What is a certificate limit
Most 18xx games have a certificate limit.
For the uninitiated, a “certificate” in an 18xx game is a share in a public or privately held company. Whether it’s the director’s share that represents 20% of a public company, a normal share that represents 10% of a public company, or a deed representing 100% ownership of a private company, each count as one certificate as each is just one “piece of paper”.
A “certificate limit” means you cannot hold more than N pieces of paper that represent shares of public or private companies.
Why does a certificate limit exist
I think Tom Lehman puts it pretty well here.

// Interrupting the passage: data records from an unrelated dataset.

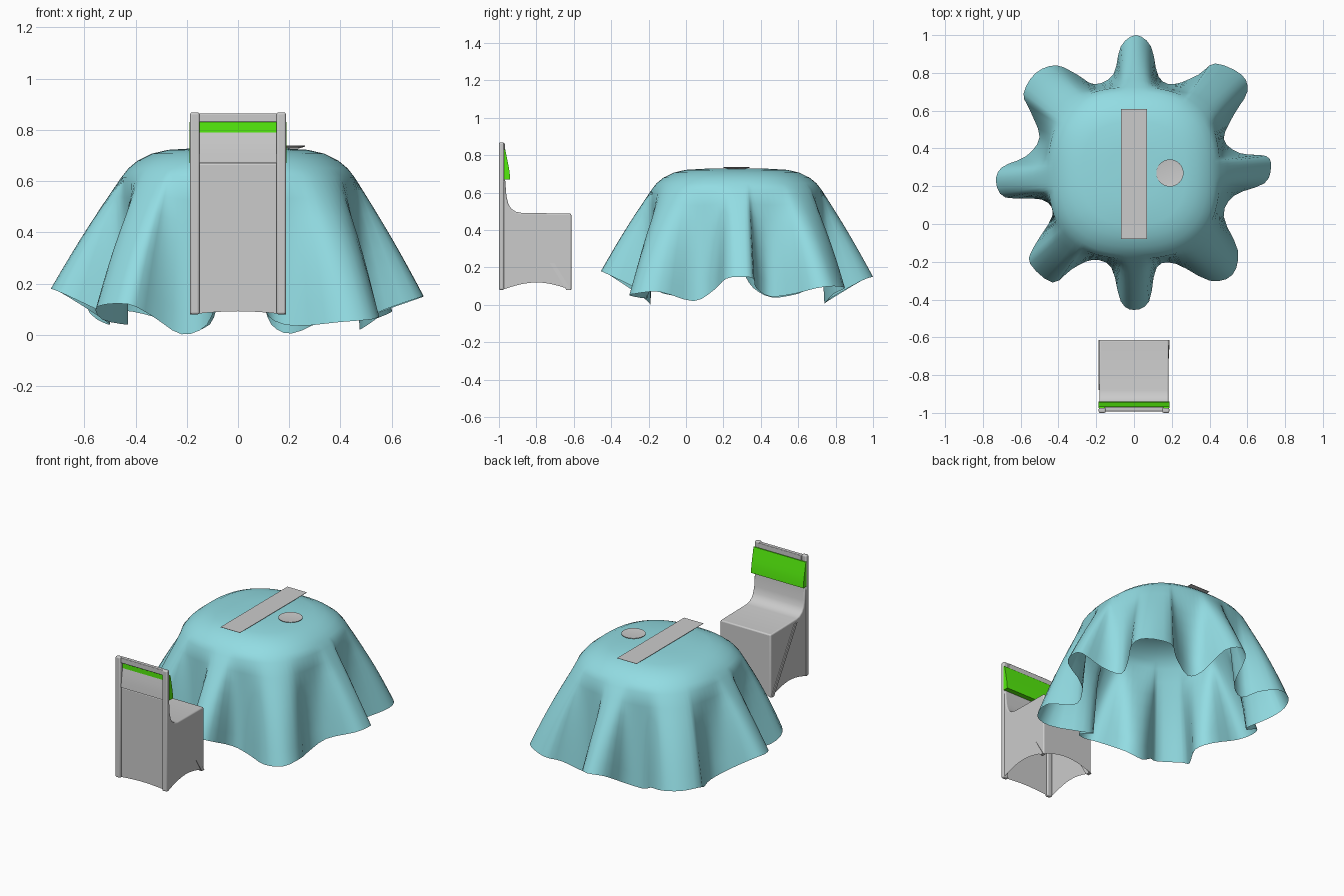
import bpy, bmesh
from math import atan2, cos, sin, pi, radians
from mathutils import Vector

if "Cube" in bpy.data.objects:
    bpy.data.objects.remove(bpy.data.objects["Cube"])


def finish(name, bm, bevel=0, smooth=30, color=None):
    bmesh.ops.remove_doubles(bm, verts=bm.verts, dist=1e-5)
    bmesh.ops.recalc_face_normals(bm, faces=bm.faces)
    me = bpy.data.meshes.new(name)
    bm.to_mesh(me)
    bm.free()
    ob = bpy.data.objects.new(name, me)
    bpy.context.collection.objects.link(ob)
    if color:
        mat = bpy.data.materials.new(name + "_color")
        mat.diffuse_color = color
        mat.use_nodes = True
        mat.node_tree.nodes["Principled BSDF"].inputs["Base Color"].default_value = mat.diffuse_color
        me.materials.append(mat)
    if bevel:
        mod = ob.modifiers.new("bevel", 'BEVEL')
        mod.width, mod.segments, mod.limit_method = bevel, 3, 'ANGLE'
        mod.angle_limit = radians(50)
    bpy.ops.object.select_all(action='DESELECT')
    bpy.context.view_layer.objects.active = ob
    ob.select_set(True)
    bpy.ops.object.shade_smooth_by_angle(angle=radians(smooth))
    return ob


def face(bm, pts):
    return bm.faces.new([bm.verts.new(p) for p in pts])


def prism_x(name, profile, x0, x1, **kw):
    """Side profile of (y, z) points, extruded along x."""
    bm = bmesh.new()
    f = face(bm, [(x0, y, z) for y, z in profile])
    new = bmesh.ops.extrude_face_region(bm, geom=[f])["geom"]
    bmesh.ops.translate(bm, vec=(x1 - x0, 0, 0),
                        verts=[v for v in new if isinstance(v, bmesh.types.BMVert)])
    return finish(name, bm, **kw)


def box(name, lo, hi, **kw):
    return prism_x(name, [(lo[1], lo[2]), (hi[1], lo[2]), (hi[1], hi[2]), (lo[1], hi[2])],
                   lo[0], hi[0], **kw)


# Tablecloth: wavy hem outline, counter-clockwise from the right-hand fold
CX, CY = 0.0, 0.27
hem = [
    (.725, .30, .15), (.70, .36, .14), (.56, .375, .09), (.475, .45, .045), (.53, .58, .06),
    (.60, .70, .09), (.57, .79, .10), (.43, .85, .09), (.34, .79, .06), (.21, .74, .005),
    (.13, .78, .04), (.09, .94, .13), (.01, 1.0, .15), (-.07, .94, .13), (-.11, .79, .04),
    (-.21, .74, .01), (-.30, .79, .06), (-.41, .84, .09), (-.52, .80, .10), (-.585, .69, .10),
    (-.55, .60, .06), (-.50, .46, .04), (-.57, .36, .09), (-.70, .30, .17), (-.73, .22, .18),
    (-.68, .14, .16), (-.49, .13, .07), (-.43, .05, .04), (-.53, -.12, .06), (-.55, -.21, .11),
    (-.43, -.31, .12), (-.33, -.24, .07), (-.22, -.19, .002), (-.12, -.23, .04),
    (-.07, -.41, .16), (0, -.455, .18), (.08, -.41, .16), (.12, -.23, .07), (.22, -.21, .035),
    (.40, -.30, .05), (.52, -.27, .06), (.55, -.14, .07), (.475, .04, .02), (.53, .15, .08),
    (.69, .215, .14)]


def closed_spline(pts, sub):
    p = [Vector(q) for q in pts]
    n, out = len(p), []
    for i in range(n):
        a, b, c, d = p[i - 1], p[i], p[(i + 1) % n], p[(i + 2) % n]
        for k in range(sub):
            t = k / sub
            out.append(b + ((c - a) * t + (2*a - 5*b + 4*c - d) * t*t
                            + (3*b - a - 3*c + d) * t**3) * .5)
    return out


bm = bmesh.new()
top_profile = [(.3, .73), (.6, .722), (.74, .707), (.86, .68), (.94, .65), (1, .615)]
centre = bm.verts.new((CX, CY, .73))
columns = []
for h in closed_spline(hem, 3):
    ang = atan2(h.y - CY, h.x - CX)
    diagonal = (1 - cos(4 * ang)) / 2
    lobe = min(1, max(0, (Vector((h.x - CX, h.y - CY)).length - .48) / .22))
    out = Vector((cos(ang), sin(ang), .3))
    r = .455 + .035 * diagonal
    col = [Vector((CX + f*r*cos(ang), CY + f*r*sin(ang), z)) for f, z in top_profile]
    shoulder = col[-1]
    # folds bulge slightly outward between shoulder and hem
    bulge = (.006 + .006 * diagonal) * lobe
    col += [shoulder.lerp(h, k / 7) + out * (bulge * sin(pi * k / 7)) for k in range(1, 8)]
    columns.append([bm.verts.new(p) for p in col])
for a, b in zip(columns, columns[1:] + columns[:1]):
    bm.faces.new((centre, a[0], b[0]))
    for i in range(len(a) - 1):
        bm.faces.new((a[i], a[i + 1], b[i + 1], b[i]))
finish("tablecloth", bm, smooth=80, color=(.29, .72, .77, 1))

# Table runner and plate
box("table_runner", (-.07, -.08, .736), (.07, .61, .738))
bm = bmesh.new()
rings = [(.045, .727), (.058, .730), (.072, .735), (.072, .738), (.058, .736)]
loops = [[(.19 + r*cos(i*pi/16), .27 + r*sin(i*pi/16), z) for i in range(32)] for r, z in rings]
for lo, hi in zip(loops, loops[1:]):
    for i in range(32):
        j = (i + 1) % 32
        face(bm, (lo[i], lo[j], hi[j], hi[i]))
face(bm, loops[0])
face(bm, loops[-1])
finish("plate", bm)

# Chair cover: open-bottomed shell with arched lower edges
HW, YF, YB = .183, -.613, -.985
seat_line = [(YB, .67), (-.967, .67), (-.96, .58), (-.95, .54), (-.935, .515),
             (-.91, .498), (-.88, .492), (YF, .488)]


def arch(a, b, rise, n=10):
    return [(a + (b - a)*i/n, .08 + rise*sin(pi*i/n)) for i in range(n + 1)]


bm = bmesh.new()
for (y0, z0), (y1, z1) in zip(seat_line, seat_line[1:]):
    face(bm, ((-HW, y0, z0), (HW, y0, z0), (HW, y1, z1), (-HW, y1, z1)))
for x in (-HW, HW):
    face(bm, [(x, y, z) for y, z in seat_line + arch(YF, YB, .04)])
for y, top, rise in ((YF, .488, .04), (YB, .67, .012)):
    face(bm, [(-HW, y, top), (HW, y, top)] + [(x, y, z) for x, z in arch(HW, -HW, rise)])
finish("chair_cover", bm, bevel=.008)

# Chair posts and slanted front legs that press through the cover near the floor
for s, side in ((-1, "left"), (1, "right")):
    box(side + "_back_post", (min(s*.15, s*.187), -1, .08), (max(s*.15, s*.187), -.973, .868),
        bevel=.008)
    leg = prism_x(side + "_front_leg", [(-.88, .47), (-.64, .08), (-.615, .08), (-.855, .47)],
                  s*.178 - .01, s*.178 + .01)
    lean = .035 if s > 0 else 0
    for v in leg.data.vertices:
        v.co.x -= s * lean * (v.co.z - .08)

# Backrest: top rail, rear slat and green band
box("top_rail", (-.155, -.993, .83), (.155, -.968, .864), bevel=.004)
prism_x("back_slat", [(-.992, .67), (-.988, .71), (-.982, .75), (-.974, .79), (-.972, .79),
                      (-.972, .67)], -.155, .155)
prism_x("green_band", [(-.974, .83), (-.966, .83), (-.958, .79), (-.950, .75), (-.943, .71),
                       (-.94, .67), (-.974, .67)], -.189, .189, color=(.09, .85, .004, 1))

The certificate limit is an artificial limit to compensate for the artificial investment situation of 18xx games, where there is no opportunity to make alternative investments outside of RRs.

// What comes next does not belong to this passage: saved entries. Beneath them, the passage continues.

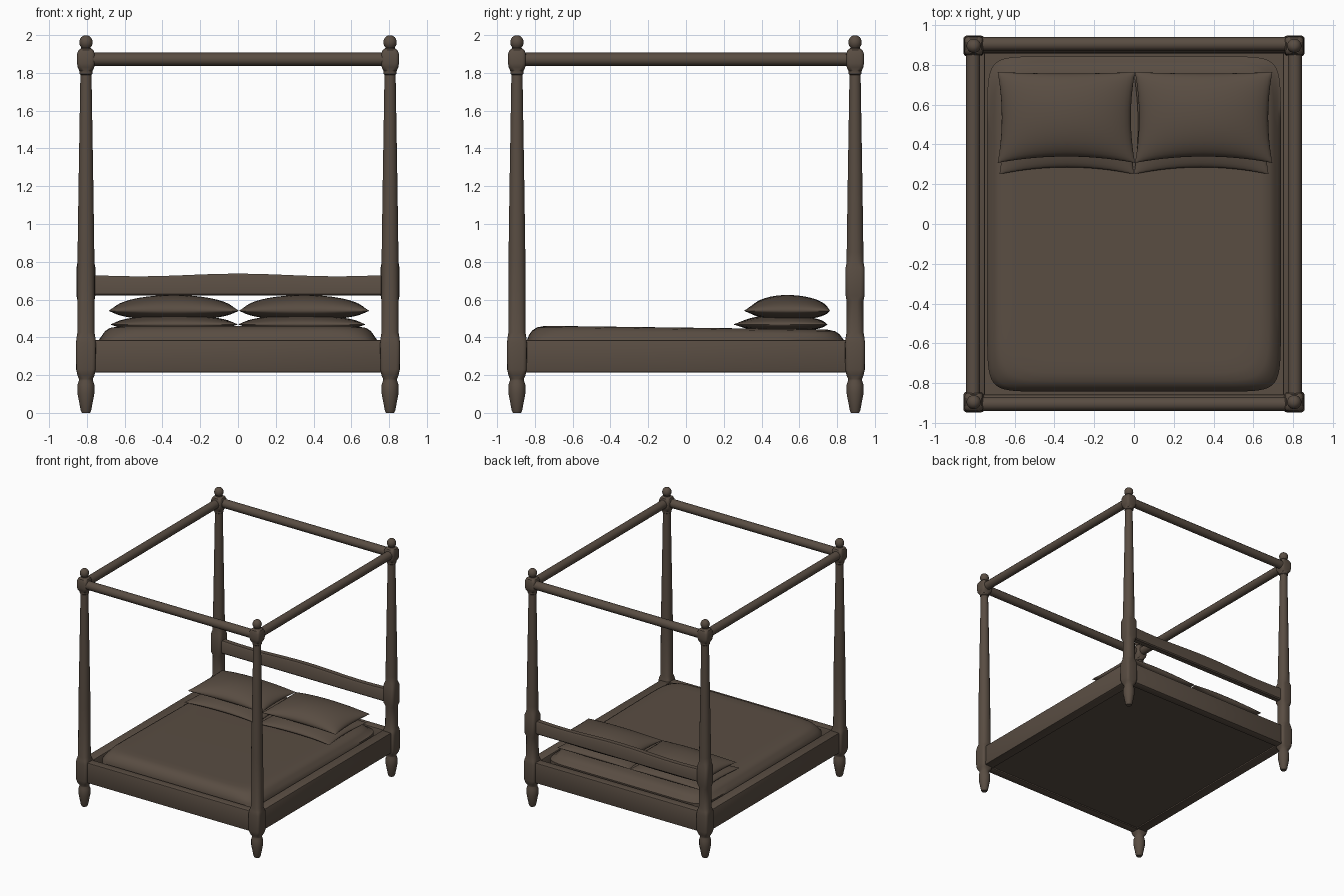
import bpy, bmesh, math
from mathutils import Matrix

default = bpy.data.objects.get("Cube")
if default:
    bpy.data.objects.remove(default, do_unlink=True)

BROWN = (0.10, 0.074, 0.055, 1)
wood = bpy.data.materials.new("dark_brown")
wood.use_nodes = True
wood.diffuse_color = BROWN
bsdf = next(n for n in wood.node_tree.nodes if n.type == 'BSDF_PRINCIPLED')
bsdf.inputs["Base Color"].default_value = BROWN

POST_X, POST_Y = 0.805, 0.895


def finish(name, bm, angle=35):
    bmesh.ops.recalc_face_normals(bm, faces=bm.faces)
    mesh = bpy.data.meshes.new(name)
    bm.to_mesh(mesh)
    bm.free()
    mesh.materials.append(wood)
    ob = bpy.data.objects.new(name, mesh)
    bpy.context.collection.objects.link(ob)
    bpy.ops.object.select_all(action='DESELECT')
    ob.select_set(True)
    bpy.context.view_layer.objects.active = ob
    bpy.ops.object.shade_smooth_by_angle(angle=math.radians(angle))
    return ob


def loft(sections, segments, cx=0, cy=0):
    """Stack superellipse rings: (z, half x, half y, exponent)."""
    bm = bmesh.new()
    rings = []
    for z, rx, ry, n in sections:
        ring = []
        for i in range(segments):
            a = math.tau * (i + 0.5) / segments
            c, s = math.cos(a), math.sin(a)
            x = math.copysign(abs(c) ** (2 / n), c) * rx
            y = math.copysign(abs(s) ** (2 / n), s) * ry
            ring.append(bm.verts.new((cx + x, cy + y, z)))
        rings.append(ring)
    for a, b in zip(rings, rings[1:]):
        for i in range(segments):
            j = (i + 1) % segments
            bm.faces.new((a[i], a[j], b[j], b[i]))
    bm.faces.new(rings[0])
    bm.faces.new(rings[-1])
    return bm


def box(name, size, center, bevel=0.008):
    bm = bmesh.new()
    bmesh.ops.create_cube(bm, size=1, matrix=Matrix.Translation(center) @ Matrix.Diagonal((*size, 1)))
    if bevel:
        bmesh.ops.bevel(bm, geom=bm.edges[:], offset=bevel, segments=2, profile=0.5, affect='EDGES')
    return finish(name, bm)


# Turned posts: (z, radius, squareness), round where squareness is 2
FOOT = [(0, .022, 2), (.012, .028, 2), (.10, .045, 2), (.15, .045, 2), (.17, .038, 2), (.18, .038, 2)]
BLOCK = [(.20, .046, 4), (.23, .052, 6), (.37, .053, 6), (.40, .050, 4), (.425, .046, 2.4)]
HEAD_BLOCK = [(.59, .045, 2.4), (.62, .050, 5), (.77, .050, 5), (.80, .045, 2.4)]
SHAFT = [(.85, .045, 2.2), (1.2, .040, 2), (1.79, .030, 2), (1.795, .036, 2), (1.81, .036, 2)]
TOP = [(1.83, .044, 5), (1.85, .047, 6), (1.90, .047, 6), (1.92, .040, 4), (1.93, .026, 2)]
BALL = [(1.962 + .038 * math.sin(t), .036 * math.cos(t), 2)
        for t in (math.radians(d) for d in range(-45, 90, 15))]

for sx, side in ((1, "left"), (-1, "right")):
    for sy, end in ((-1, "front"), (1, "back")):
        profile = FOOT + BLOCK + (HEAD_BLOCK if sy > 0 else []) + SHAFT + TOP + BALL
        bm = loft([(z, r, r, n) for z, r, n in profile], 16, sx * POST_X, sy * POST_Y)
        finish(f"{end}_{side}_post", bm)


# Canopy rails
def canopy_rail(name, length, center, axis):
    bm = bmesh.new()
    turn = Matrix.Rotation(math.pi / 2, 4, axis)
    bmesh.ops.create_cone(bm, cap_ends=True, segments=12, radius1=.035, radius2=.035,
                          depth=length, matrix=Matrix.Translation(center) @ turn)
    finish(name, bm)


for s, side, end in ((1, "left", "back"), (-1, "right", "front")):
    canopy_rail(f"{side}_canopy_rail", 2 * POST_Y, (s * .808, 0, 1.872), 'X')
    canopy_rail(f"{end}_canopy_rail", 2 * POST_X, (0, s * .904, 1.872), 'Y')
    # Bed frame
    box(f"{side}_frame_rail", (.085, 2 * POST_Y, .172), (s * .792, 0, .30))
    box(f"{end}_frame_rail", (2 * POST_X, .07, .172), (0, s * .892, .30))

box("base_panel", (1.55, 1.74, .02), (0, 0, .235), 0)

# Headboard rail with a gently waved top edge
bm = bmesh.new()
rows = []
STEPS = 32
for i in range(STEPS + 1):
    x = POST_X * (2 * i / STEPS - 1)
    top = .730 + .007 * math.cos(x * math.tau / 1.05)
    outline = [(.862, .63), (.87, .622), (.91, .622), (.918, .63),
               (.918, top - .012), (.91, top), (.87, top), (.862, top - .012)]
    rows.append([bm.verts.new((x, y, z)) for y, z in outline])
for a, b in zip(rows, rows[1:]):
    for k in range(8):
        m = (k + 1) % 8
        bm.faces.new((a[k], a[m], b[m], b[k]))
bm.faces.new(rows[0])
bm.faces.new(rows[-1])
finish("headboard_rail", bm)

# Mattress, a little higher at the foot end
bm = loft([(.25, .738, .842, 14), (.385, .738, .842, 14), (.41, .722, .832, 12), (.435, .705, .815, 11),
           (.452, .68, .79, 10), (.460, .64, .75, 9), (.461, .58, .69, 9)], 96)
for v in bm.verts:
    if v.co.z > .4:
        v.co.z -= .013 * (v.co.y + .75)
finish("mattress", bm, 50)


# Pillows: two domed grids joined at a pinched seam
def pillow(name, center, half, up, down):
    bm = bmesh.new()
    for height in (up, -down):
        grid = bmesh.ops.create_grid(bm, x_segments=20, y_segments=20, size=1)
        for vert in grid["verts"]:
            u = math.sin(vert.co.x * math.pi / 2)
            v = math.sin(vert.co.y * math.pi / 2)
            dome = (max(0, 1 - u ** 2) * max(0, 1 - v ** 2)) ** .5
            pinch = .14 if v < 0 else .03
            vert.co = (center[0] + half[0] * u * (1 - .06 * (1 - v * v)),
                       center[1] + half[1] * v * (1 - pinch * (1 - u * u)),
                       center[2] + height * dome)
    bmesh.ops.remove_doubles(bm, verts=bm.verts, dist=.0005)
    finish(name, bm, 60)


for s, side in ((1, "left"), (-1, "right")):
    pillow(f"{side}_lower_pillow", (s * .338, .50, .468), (.338, .25), .05, .04)
    pillow(f"{side}_upper_pillow", (s * .345 + .005, .535, .54), (.345, .228), .084, .05)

I think this is a great answer in the context of 1846, however I prefer describing it this way in the context of all 18xx games:
A certificate limit becomes necessary when the collective capital of players exceeds investment opportunities available -- be they railroad companies or not.
To explain this a bit, let’s look at the earlier stock rounds of an 18xx game. Players attempt to find the best value shares and put themselves in position to acquire them. At this point in the game, does a certificate limit matter? Well… not really. There are ample places to invest and hard decisions to be had about where a player’s money should go. The limiting factor is not the number of investment opportunities available, but a player’s capital to invest into those shares.
However, for most 18xx titles, there is an inflection point in the game where that limiting factor changes. As more companies get floated, get set up with routes, and start buying permanent trains, players start to have more money than shares that are available for purchase. At this point, players have the capital to sell out every company. The certificate limit reintroduces a different limiting factor, not of capital but of quantity. The limit ensures there is still a decision space to prioritize good shares over bad ones because if at the end of the game, a player could buy every share available, shares are purchased not because they are good but because they exist -- which ultimately contributes to runaway leaders and boring stock rounds.
A certificate limit keeps the latter stock rounds interesting and early leaders from running away with the game.
Though I will say the strategies to get around cert limit are (personally) one of the most fun aspects of 18xx.